* What this task involves:
Leave the pictures behind and reproduce every line of the listing exactly.

*** Data shown Section Begins ***

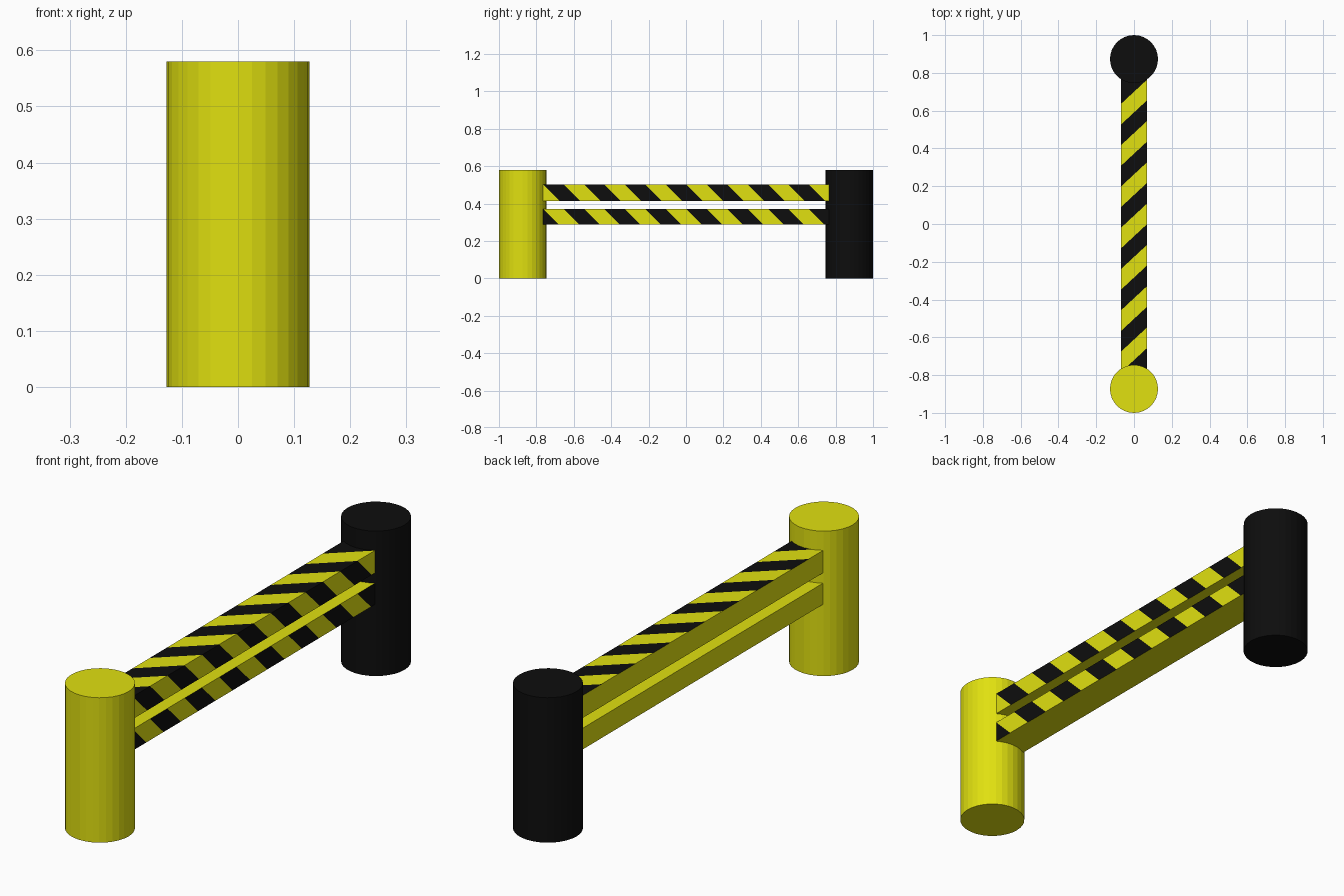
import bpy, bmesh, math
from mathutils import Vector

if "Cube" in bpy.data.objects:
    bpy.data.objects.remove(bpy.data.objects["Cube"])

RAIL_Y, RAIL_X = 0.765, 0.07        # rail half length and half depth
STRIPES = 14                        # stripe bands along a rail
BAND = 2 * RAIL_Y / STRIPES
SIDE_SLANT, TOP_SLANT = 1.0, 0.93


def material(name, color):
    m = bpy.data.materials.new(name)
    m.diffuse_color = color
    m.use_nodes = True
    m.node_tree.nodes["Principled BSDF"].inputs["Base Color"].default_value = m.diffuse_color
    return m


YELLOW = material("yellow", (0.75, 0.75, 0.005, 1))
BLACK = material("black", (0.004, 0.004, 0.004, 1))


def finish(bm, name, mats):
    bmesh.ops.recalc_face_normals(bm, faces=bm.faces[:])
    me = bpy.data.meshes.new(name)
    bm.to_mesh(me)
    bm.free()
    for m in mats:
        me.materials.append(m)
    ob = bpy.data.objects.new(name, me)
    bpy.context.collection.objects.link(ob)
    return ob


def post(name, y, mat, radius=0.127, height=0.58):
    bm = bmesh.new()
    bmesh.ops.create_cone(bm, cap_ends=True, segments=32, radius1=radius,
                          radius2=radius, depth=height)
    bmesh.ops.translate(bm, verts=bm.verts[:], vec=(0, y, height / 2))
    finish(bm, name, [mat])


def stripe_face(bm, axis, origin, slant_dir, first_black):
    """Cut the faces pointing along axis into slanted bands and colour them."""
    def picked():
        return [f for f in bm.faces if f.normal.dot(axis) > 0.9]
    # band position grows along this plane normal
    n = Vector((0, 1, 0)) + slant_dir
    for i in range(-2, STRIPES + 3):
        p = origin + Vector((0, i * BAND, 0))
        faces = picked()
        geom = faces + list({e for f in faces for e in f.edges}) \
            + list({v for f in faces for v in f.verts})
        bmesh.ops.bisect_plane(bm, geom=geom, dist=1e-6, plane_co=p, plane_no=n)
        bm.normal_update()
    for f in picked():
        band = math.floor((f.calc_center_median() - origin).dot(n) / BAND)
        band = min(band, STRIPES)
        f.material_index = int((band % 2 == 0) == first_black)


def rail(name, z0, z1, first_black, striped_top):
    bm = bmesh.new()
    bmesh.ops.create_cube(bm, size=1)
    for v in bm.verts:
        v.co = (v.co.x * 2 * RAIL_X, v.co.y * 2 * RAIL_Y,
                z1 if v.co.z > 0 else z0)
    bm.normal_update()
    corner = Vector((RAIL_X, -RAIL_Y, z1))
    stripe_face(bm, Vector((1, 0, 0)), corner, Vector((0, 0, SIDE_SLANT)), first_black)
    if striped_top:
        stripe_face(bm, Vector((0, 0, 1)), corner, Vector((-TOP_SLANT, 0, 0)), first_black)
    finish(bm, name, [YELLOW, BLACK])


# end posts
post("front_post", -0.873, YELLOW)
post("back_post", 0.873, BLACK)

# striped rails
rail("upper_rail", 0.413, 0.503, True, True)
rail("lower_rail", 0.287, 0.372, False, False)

*** Data shown Section Ends ***

* Solution below:
import bpy, bmesh, math
from mathutils import Vector

if "Cube" in bpy.data.objects:
    bpy.data.objects.remove(bpy.data.objects["Cube"])

RAIL_Y, RAIL_X = 0.765, 0.07        # rail half length and half depth
STRIPES = 14                        # stripe bands along a rail
BAND = 2 * RAIL_Y / STRIPES
SIDE_SLANT, TOP_SLANT = 1.0, 0.93


def material(name, color):
    m = bpy.data.materials.new(name)
    m.diffuse_color = color
    m.use_nodes = True
    m.node_tree.nodes["Principled BSDF"].inputs["Base Color"].default_value = m.diffuse_color
    return m


YELLOW = material("yellow", (0.75, 0.75, 0.005, 1))
BLACK = material("black", (0.004, 0.004, 0.004, 1))


def finish(bm, name, mats):
    bmesh.ops.recalc_face_normals(bm, faces=bm.faces[:])
    me = bpy.data.meshes.new(name)
    bm.to_mesh(me)
    bm.free()
    for m in mats:
        me.materials.append(m)
    ob = bpy.data.objects.new(name, me)
    bpy.context.collection.objects.link(ob)
    return ob


def post(name, y, mat, radius=0.127, height=0.58):
    bm = bmesh.new()
    bmesh.ops.create_cone(bm, cap_ends=True, segments=32, radius1=radius,
                          radius2=radius, depth=height)
    bmesh.ops.translate(bm, verts=bm.verts[:], vec=(0, y, height / 2))
    finish(bm, name, [mat])


def stripe_face(bm, axis, origin, slant_dir, first_black):
    """Cut the faces pointing along axis into slanted bands and colour them."""
    def picked():
        return [f for f in bm.faces if f.normal.dot(axis) > 0.9]
    # band position grows along this plane normal
    n = Vector((0, 1, 0)) + slant_dir
    for i in range(-2, STRIPES + 3):
        p = origin + Vector((0, i * BAND, 0))
        faces = picked()
        geom = faces + list({e for f in faces for e in f.edges}) \
            + list({v for f in faces for v in f.verts})
        bmesh.ops.bisect_plane(bm, geom=geom, dist=1e-6, plane_co=p, plane_no=n)
        bm.normal_update()
    for f in picked():
        band = math.floor((f.calc_center_median() - origin).dot(n) / BAND)
        band = min(band, STRIPES)
        f.material_index = int((band % 2 == 0) == first_black)


def rail(name, z0, z1, first_black, striped_top):
    bm = bmesh.new()
    bmesh.ops.create_cube(bm, size=1)
    for v in bm.verts:
        v.co = (v.co.x * 2 * RAIL_X, v.co.y * 2 * RAIL_Y,
                z1 if v.co.z > 0 else z0)
    bm.normal_update()
    corner = Vector((RAIL_X, -RAIL_Y, z1))
    stripe_face(bm, Vector((1, 0, 0)), corner, Vector((0, 0, SIDE_SLANT)), first_black)
    if striped_top:
        stripe_face(bm, Vector((0, 0, 1)), corner, Vector((-TOP_SLANT, 0, 0)), first_black)
    finish(bm, name, [YELLOW, BLACK])


# end posts
post("front_post", -0.873, YELLOW)
post("back_post", 0.873, BLACK)

# striped rails
rail("upper_rail", 0.413, 0.503, True, True)
rail("lower_rail", 0.287, 0.372, False, False)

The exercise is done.